Problem details
Return all lines from the entries below in which the word "ends" is present.

Given records
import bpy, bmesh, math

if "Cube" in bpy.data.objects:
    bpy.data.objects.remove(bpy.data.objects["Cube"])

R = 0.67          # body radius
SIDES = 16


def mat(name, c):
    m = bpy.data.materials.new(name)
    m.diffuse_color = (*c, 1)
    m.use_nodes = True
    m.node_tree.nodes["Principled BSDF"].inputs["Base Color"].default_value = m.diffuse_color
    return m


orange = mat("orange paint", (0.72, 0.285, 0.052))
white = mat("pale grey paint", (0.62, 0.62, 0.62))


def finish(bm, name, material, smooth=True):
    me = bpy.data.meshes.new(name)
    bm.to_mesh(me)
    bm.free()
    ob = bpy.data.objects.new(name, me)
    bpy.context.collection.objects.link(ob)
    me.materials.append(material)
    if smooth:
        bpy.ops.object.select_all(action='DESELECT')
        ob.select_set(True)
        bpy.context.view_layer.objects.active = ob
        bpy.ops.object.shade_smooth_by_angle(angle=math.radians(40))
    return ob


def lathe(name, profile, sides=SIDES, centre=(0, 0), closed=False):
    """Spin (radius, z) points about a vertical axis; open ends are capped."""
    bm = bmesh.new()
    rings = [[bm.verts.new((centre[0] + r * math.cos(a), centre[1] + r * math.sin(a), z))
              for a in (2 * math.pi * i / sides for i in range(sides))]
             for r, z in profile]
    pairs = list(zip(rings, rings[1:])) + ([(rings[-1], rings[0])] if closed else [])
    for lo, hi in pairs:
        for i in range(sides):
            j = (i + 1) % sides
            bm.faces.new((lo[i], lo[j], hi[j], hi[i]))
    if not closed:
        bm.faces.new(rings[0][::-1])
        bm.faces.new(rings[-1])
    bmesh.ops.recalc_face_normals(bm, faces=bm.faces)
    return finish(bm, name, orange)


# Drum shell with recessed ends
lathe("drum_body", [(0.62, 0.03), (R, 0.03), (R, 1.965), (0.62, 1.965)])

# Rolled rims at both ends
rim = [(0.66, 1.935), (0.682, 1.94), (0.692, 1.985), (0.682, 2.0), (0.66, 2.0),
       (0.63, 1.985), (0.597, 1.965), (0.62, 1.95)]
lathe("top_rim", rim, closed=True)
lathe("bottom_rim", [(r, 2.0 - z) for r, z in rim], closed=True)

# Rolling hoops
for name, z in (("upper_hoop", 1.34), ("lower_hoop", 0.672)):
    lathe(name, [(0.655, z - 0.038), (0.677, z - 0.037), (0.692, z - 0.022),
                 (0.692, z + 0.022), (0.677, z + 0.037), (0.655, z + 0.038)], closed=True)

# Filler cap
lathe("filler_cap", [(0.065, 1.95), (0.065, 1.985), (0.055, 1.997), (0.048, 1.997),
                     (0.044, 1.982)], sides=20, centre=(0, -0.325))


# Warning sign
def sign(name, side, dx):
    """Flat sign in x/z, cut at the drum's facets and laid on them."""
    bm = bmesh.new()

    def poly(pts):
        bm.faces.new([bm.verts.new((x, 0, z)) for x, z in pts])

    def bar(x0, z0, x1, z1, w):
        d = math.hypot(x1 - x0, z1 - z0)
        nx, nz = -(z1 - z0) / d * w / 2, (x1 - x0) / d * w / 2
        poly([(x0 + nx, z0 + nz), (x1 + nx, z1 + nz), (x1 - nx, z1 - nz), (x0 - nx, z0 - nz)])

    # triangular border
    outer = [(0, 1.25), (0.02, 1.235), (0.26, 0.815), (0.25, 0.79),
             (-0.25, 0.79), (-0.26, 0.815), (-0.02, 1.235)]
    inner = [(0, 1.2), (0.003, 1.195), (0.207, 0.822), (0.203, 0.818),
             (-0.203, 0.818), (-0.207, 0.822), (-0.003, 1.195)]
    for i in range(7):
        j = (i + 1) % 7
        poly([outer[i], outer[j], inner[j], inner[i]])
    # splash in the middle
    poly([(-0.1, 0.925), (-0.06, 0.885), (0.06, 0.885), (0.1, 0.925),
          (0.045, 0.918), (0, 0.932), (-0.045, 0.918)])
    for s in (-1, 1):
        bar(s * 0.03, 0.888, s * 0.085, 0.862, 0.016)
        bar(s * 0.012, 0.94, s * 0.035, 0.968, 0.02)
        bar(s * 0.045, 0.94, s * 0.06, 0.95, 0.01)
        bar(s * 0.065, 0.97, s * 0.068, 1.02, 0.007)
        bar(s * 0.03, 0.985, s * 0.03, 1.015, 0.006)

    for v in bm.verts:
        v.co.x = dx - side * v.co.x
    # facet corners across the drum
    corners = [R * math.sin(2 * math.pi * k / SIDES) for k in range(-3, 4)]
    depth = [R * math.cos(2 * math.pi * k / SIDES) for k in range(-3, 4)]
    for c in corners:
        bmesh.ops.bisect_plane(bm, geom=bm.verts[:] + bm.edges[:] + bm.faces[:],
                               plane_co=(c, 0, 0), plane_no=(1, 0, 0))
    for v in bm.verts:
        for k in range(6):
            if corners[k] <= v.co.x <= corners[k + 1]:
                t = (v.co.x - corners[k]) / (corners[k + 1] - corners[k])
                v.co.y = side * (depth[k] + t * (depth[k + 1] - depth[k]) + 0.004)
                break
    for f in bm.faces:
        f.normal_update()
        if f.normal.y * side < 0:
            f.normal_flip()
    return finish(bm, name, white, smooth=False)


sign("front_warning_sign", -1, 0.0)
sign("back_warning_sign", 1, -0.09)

Problem solution
    """Spin (radius, z) points about a vertical axis; open ends are capped."""
# Drum shell with recessed ends
# Rolled rims at both ends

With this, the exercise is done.